3. Strategic Note-Taking
Rather than trying to scribble down the whole piece or combination, which can be overwhelming, focus on your problem spots. “If I get stuck at the same point, I'll take notes on the steps I'm struggling with," Gough says. The action of writing down the tricky sequences helps her brain register what comes after what. Using diagrams, like stick figures with arrows, can help you remember details.
For many dancers, it's just good old practice that makes perfect—but you don't need to be in the studio to go over new material. You can even mark through choreography while you're waiting in line at the grocery store. “Try mini-marking, moving only your head or shoulders," Day says. Mendoza likes to close her eyes and go through the movement with her hands, imagining what it should look like full-out. “Practice for the visual image of it—imagine yourself going through space," Day says. “Once the movement gets into your head, it'll get into your body, too."
Rather than help you remember specific pieces of choreography, these brainteasers will strengthen your memory overall. Try them out when you have a little downtime between rehearsals.
Commercial dancer Lizzie Gough likes to play this game with her dance friends: Form a circle and have one person in the circle show a movement. The person next to her should repeat that movement and add another of her own—and so on, all the way around the room, or until someone forgets part of the sequence.

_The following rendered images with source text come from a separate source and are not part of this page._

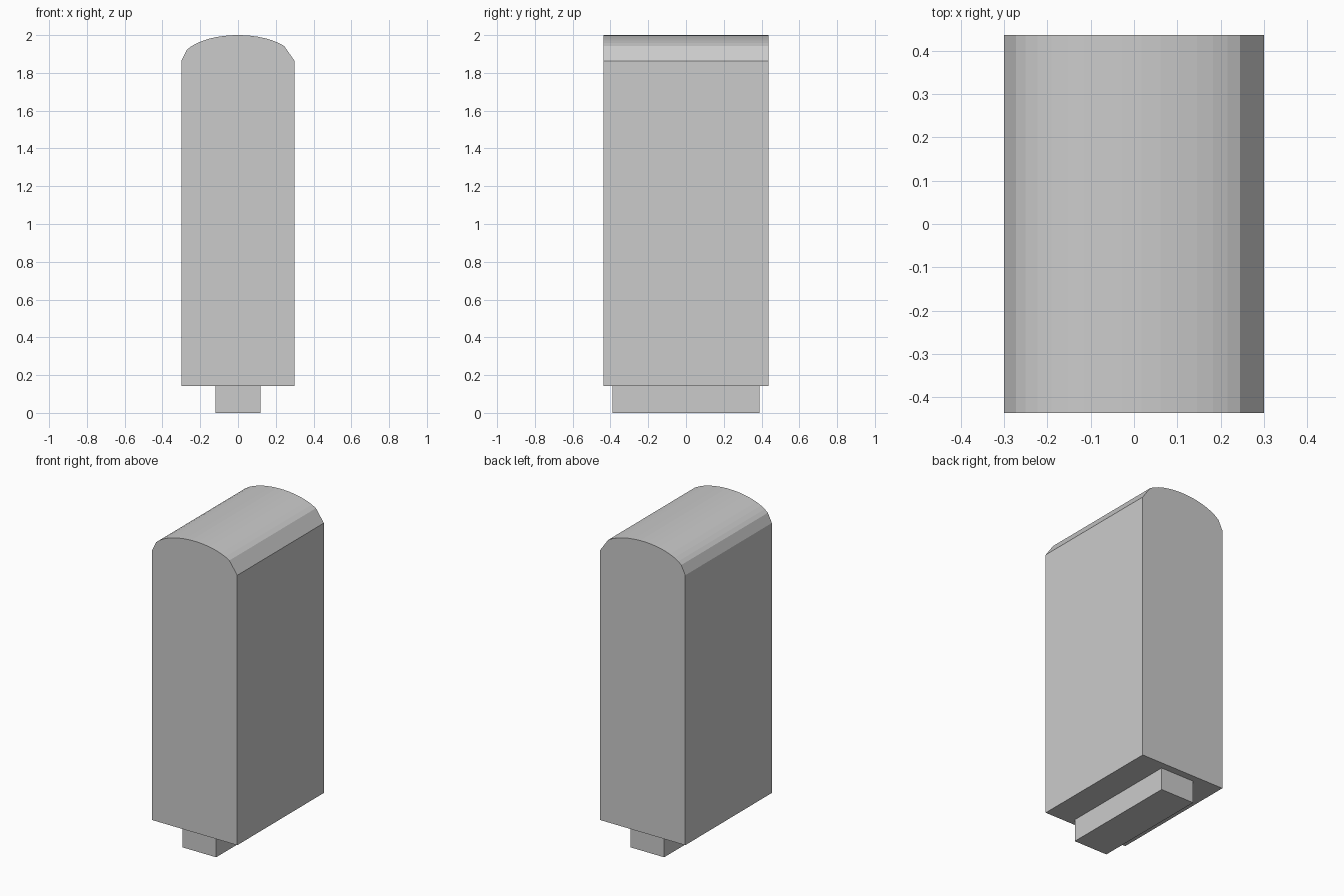
import bpy
import bmesh
from math import cos, sin, radians

if "Cube" in bpy.data.objects:
    bpy.data.objects.remove(bpy.data.objects["Cube"])


def extrude_profile(name, profile, y0, y1):
    """Closed prism from an x-z outline, swept along y."""
    bm = bmesh.new()
    face = bm.faces.new([bm.verts.new((x, y0, z)) for x, z in profile])
    swept = bmesh.ops.extrude_face_region(bm, geom=[face])
    verts = [g for g in swept["geom"] if isinstance(g, bmesh.types.BMVert)]
    bmesh.ops.translate(bm, verts=verts, vec=(0, y1 - y0, 0))
    bmesh.ops.recalc_face_normals(bm, faces=bm.faces)
    mesh = bpy.data.meshes.new(name)
    bm.to_mesh(mesh)
    bm.free()
    obj = bpy.data.objects.new(name, mesh)
    bpy.context.collection.objects.link(obj)
    return obj


HALF_W, RISE, SPRING, FLOOR = 0.3, 0.137, 1.863, 0.143

# Arched crown: elliptical, with a wider chamfer on the right shoulder
START, END, STEPS = 35.5, 155.0, 14
angles = [radians(START + (END - START) * i / STEPS) for i in range(STEPS + 1)]
crown = [(HALF_W * cos(a), SPRING + RISE * sin(a)) for a in angles]

# Tall body with arched top
extrude_profile(
    "body",
    [(-HALF_W, FLOOR), (HALF_W, FLOOR), (HALF_W, SPRING)] + crown + [(-HALF_W, SPRING)],
    -0.436, 0.436)

# Narrow foot under the body
extrude_profile(
    "foot",
    [(-0.119, 0), (0.119, 0), (0.119, FLOOR), (-0.119, FLOOR)],
    -0.39, 0.39)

Find a dance video online that you've never seen before. Watch a 30-second piece of the video five times. Then, as you watch it the sixth time, click pause at a random spot, and see if you can predict what happens next.